PROBLEM STATEMENT:
Your answer should show every line of the material below that includes "outline".
....................
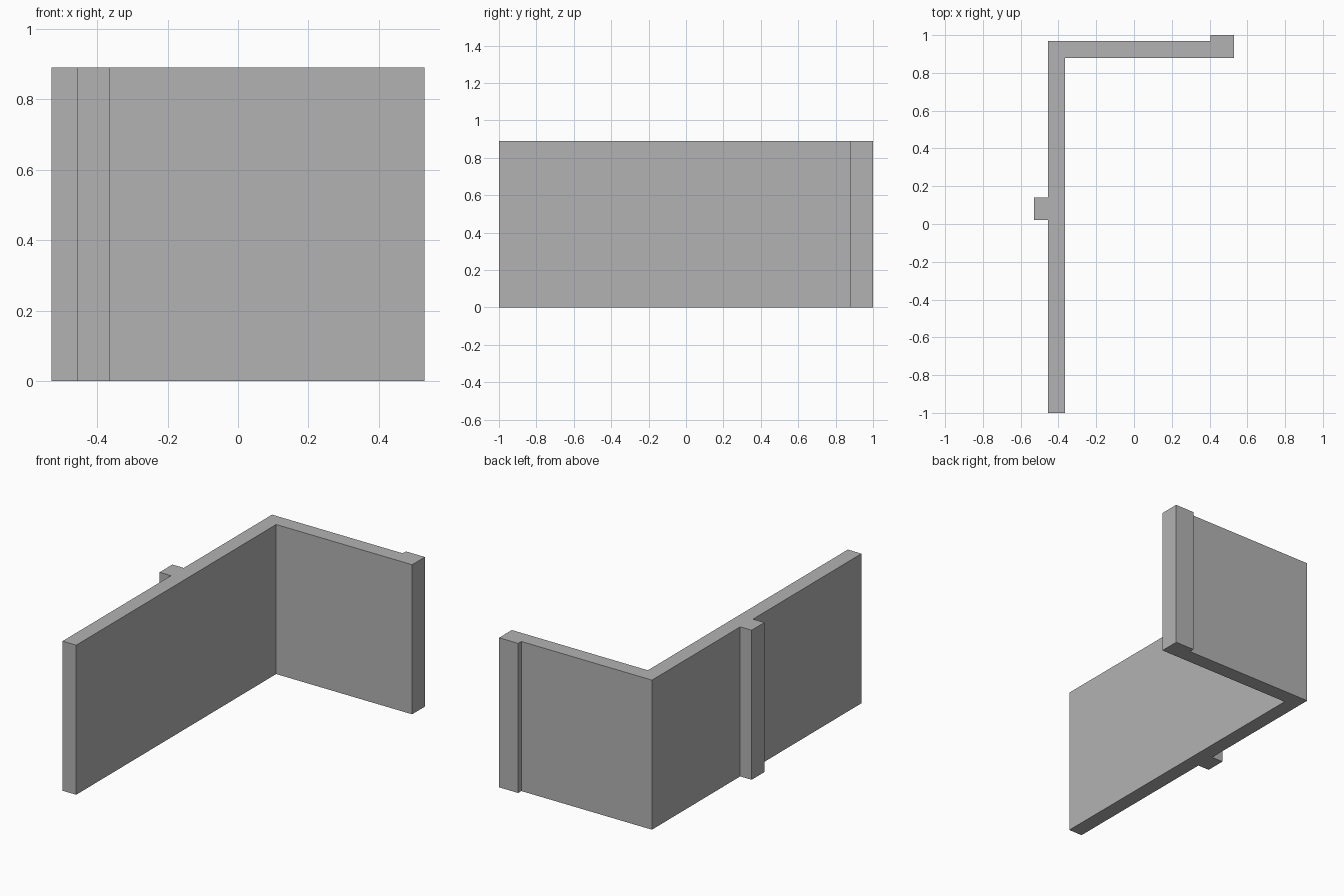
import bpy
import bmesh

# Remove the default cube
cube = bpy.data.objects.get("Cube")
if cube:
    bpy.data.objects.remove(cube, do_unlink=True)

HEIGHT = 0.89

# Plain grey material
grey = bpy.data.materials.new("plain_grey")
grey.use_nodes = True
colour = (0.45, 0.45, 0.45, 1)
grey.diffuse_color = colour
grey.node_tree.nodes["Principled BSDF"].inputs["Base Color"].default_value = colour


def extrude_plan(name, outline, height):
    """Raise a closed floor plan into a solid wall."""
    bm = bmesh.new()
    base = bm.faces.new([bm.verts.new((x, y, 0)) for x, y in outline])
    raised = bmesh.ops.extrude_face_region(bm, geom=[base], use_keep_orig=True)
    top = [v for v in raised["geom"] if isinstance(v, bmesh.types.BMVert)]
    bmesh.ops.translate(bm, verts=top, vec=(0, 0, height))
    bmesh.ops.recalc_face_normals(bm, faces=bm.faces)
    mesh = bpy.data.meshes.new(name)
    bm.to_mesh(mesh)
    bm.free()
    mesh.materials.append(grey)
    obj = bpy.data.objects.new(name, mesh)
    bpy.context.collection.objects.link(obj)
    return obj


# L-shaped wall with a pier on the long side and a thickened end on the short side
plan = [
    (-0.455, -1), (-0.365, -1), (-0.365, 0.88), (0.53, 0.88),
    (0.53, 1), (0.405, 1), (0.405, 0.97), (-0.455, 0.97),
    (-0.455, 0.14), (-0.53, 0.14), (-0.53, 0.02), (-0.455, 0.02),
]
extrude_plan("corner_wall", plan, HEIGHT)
....................
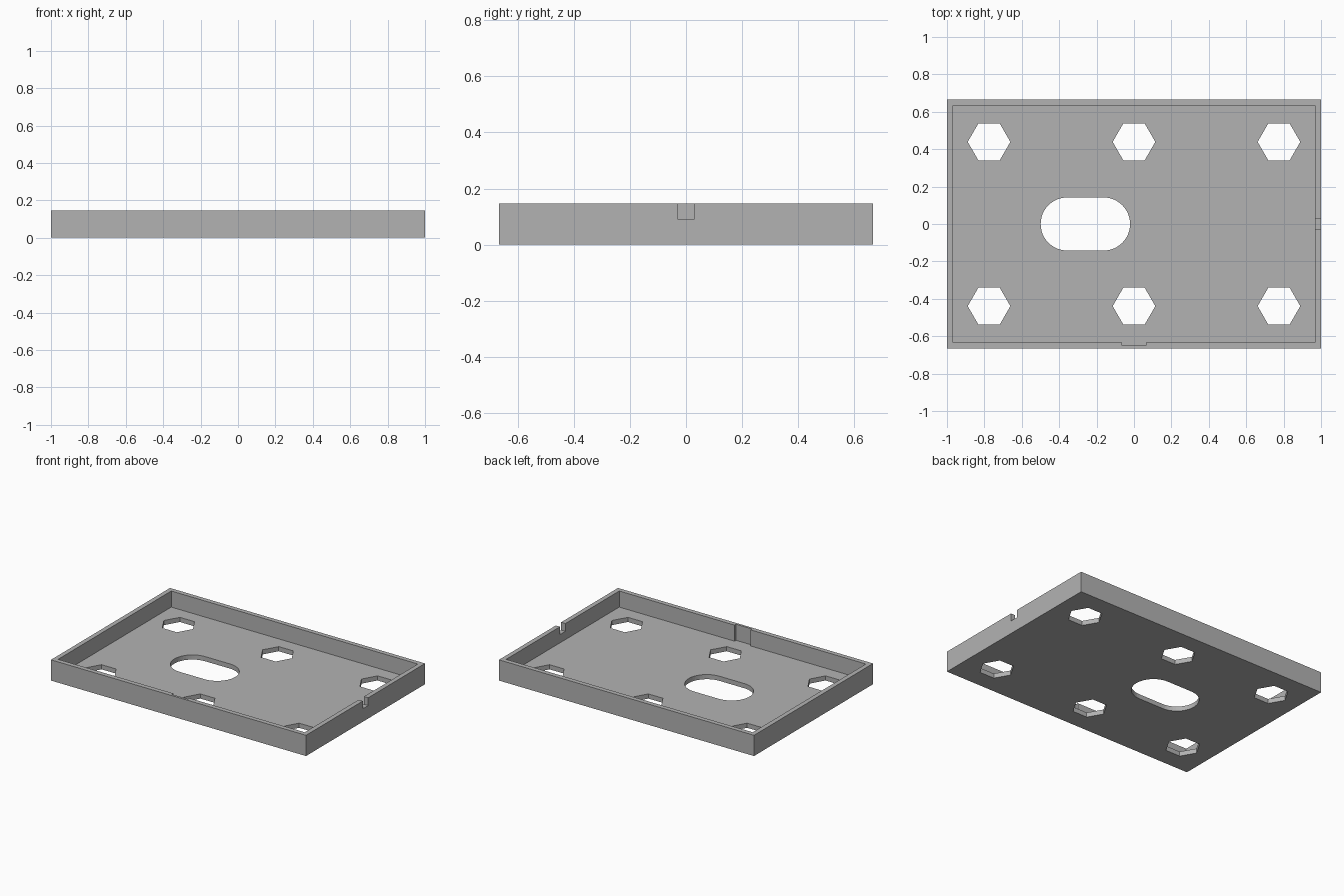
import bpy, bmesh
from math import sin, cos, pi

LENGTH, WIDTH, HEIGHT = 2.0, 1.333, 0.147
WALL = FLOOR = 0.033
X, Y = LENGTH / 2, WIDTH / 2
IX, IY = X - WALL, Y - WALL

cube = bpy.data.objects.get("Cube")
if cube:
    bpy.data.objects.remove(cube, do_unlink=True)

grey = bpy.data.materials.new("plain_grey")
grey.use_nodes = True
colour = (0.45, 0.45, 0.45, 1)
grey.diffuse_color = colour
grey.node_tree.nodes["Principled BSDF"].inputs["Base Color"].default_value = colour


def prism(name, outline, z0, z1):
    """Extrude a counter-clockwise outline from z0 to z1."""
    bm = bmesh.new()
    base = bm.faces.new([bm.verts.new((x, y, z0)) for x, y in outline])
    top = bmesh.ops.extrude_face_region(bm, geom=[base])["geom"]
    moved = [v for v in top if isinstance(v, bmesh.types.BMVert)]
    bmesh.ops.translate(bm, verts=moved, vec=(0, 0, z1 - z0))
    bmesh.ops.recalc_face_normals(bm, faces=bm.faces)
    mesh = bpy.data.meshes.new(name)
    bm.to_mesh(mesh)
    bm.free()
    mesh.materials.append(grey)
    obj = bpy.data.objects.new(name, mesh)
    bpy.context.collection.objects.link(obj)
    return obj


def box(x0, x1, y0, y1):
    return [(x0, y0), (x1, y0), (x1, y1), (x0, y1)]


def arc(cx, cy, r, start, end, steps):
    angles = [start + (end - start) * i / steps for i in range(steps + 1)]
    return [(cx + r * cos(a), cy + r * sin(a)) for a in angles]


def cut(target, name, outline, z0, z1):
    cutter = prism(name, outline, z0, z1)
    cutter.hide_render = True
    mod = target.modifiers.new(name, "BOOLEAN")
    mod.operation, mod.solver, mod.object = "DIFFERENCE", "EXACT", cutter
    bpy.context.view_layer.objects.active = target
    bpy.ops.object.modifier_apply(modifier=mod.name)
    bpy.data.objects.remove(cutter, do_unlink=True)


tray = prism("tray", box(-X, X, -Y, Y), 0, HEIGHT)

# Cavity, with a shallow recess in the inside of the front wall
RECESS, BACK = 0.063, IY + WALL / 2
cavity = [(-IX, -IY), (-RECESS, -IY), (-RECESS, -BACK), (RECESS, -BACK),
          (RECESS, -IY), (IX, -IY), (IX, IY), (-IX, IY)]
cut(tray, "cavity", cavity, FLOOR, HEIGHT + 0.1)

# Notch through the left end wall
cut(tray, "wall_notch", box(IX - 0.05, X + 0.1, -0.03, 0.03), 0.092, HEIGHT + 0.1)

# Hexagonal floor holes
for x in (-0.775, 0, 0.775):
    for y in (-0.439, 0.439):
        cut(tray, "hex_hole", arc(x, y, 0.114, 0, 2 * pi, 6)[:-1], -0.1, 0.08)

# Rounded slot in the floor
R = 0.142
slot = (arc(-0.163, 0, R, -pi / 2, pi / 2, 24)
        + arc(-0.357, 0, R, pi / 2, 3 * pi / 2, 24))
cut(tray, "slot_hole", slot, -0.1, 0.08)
....................
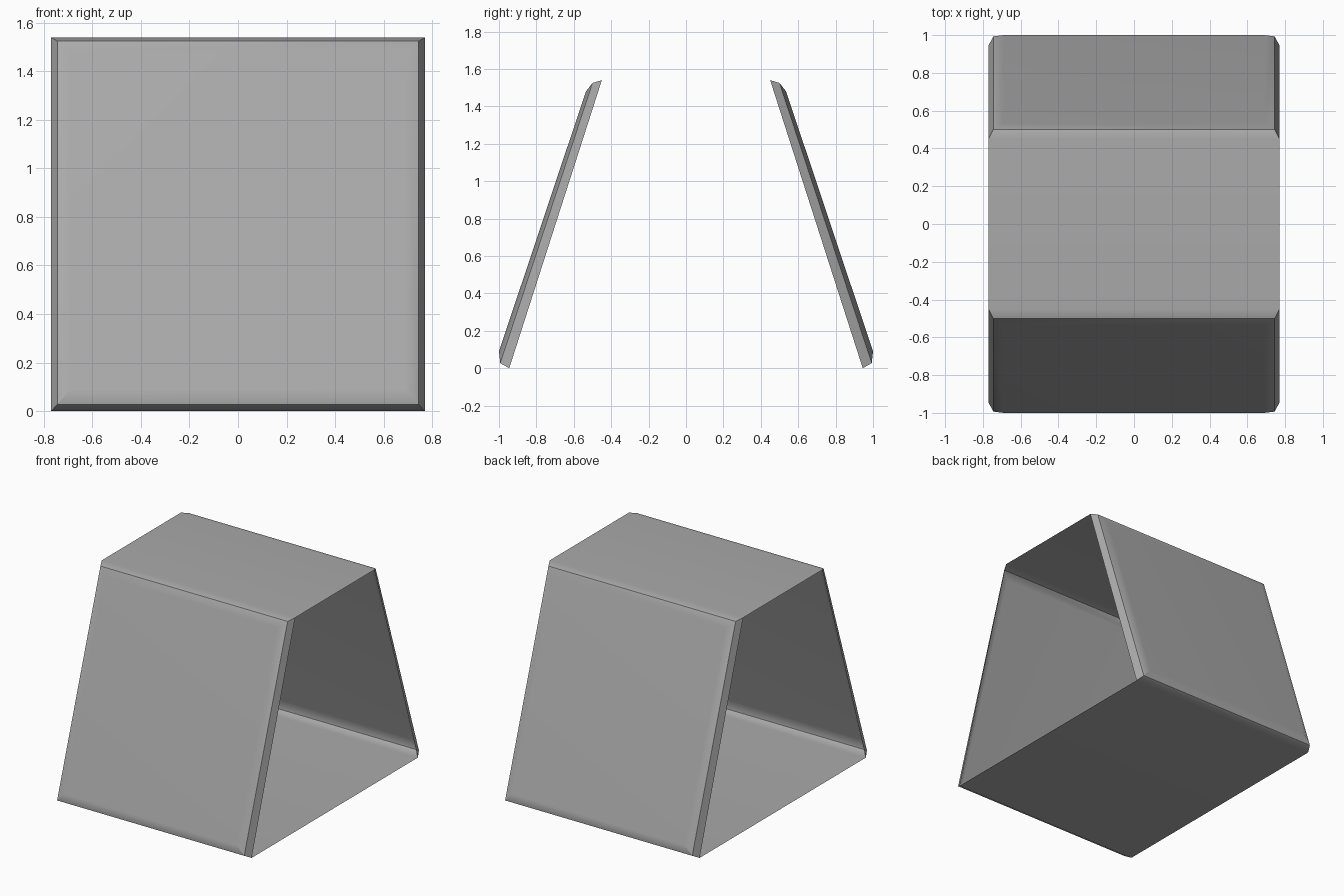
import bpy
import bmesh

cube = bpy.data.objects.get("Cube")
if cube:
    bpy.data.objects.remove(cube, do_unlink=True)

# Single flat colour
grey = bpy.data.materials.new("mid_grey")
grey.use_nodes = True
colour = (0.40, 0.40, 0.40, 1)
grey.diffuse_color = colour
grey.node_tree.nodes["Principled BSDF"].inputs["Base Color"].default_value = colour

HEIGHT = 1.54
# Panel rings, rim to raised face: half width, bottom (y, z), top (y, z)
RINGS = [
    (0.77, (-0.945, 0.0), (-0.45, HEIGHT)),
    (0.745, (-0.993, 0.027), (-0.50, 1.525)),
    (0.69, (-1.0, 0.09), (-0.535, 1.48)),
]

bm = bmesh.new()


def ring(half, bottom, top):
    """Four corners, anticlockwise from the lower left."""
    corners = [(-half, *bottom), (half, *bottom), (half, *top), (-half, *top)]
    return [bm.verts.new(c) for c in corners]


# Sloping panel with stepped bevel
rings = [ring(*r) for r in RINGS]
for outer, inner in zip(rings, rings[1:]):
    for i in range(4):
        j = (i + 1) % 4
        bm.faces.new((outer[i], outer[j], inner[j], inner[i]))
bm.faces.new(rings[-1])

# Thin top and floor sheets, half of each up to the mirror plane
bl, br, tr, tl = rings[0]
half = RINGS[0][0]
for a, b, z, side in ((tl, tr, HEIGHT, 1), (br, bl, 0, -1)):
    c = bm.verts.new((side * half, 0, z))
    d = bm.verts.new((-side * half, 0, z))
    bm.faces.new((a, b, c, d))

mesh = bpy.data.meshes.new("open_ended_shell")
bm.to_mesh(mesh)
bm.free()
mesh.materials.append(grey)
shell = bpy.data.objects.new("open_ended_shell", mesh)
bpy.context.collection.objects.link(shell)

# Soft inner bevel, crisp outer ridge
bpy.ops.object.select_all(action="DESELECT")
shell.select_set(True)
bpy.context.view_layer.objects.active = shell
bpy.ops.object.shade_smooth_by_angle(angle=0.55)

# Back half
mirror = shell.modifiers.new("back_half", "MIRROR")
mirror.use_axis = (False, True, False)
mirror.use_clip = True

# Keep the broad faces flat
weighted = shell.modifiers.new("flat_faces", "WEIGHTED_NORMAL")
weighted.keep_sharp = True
....................
TASK SOLUTION:
def extrude_plan(name, outline, height):
    base = bm.faces.new([bm.verts.new((x, y, 0)) for x, y in outline])
def prism(name, outline, z0, z1):
    """Extrude a counter-clockwise outline from z0 to z1."""
    base = bm.faces.new([bm.verts.new((x, y, z0)) for x, y in outline])
def cut(target, name, outline, z0, z1):
    cutter = prism(name, outline, z0, z1)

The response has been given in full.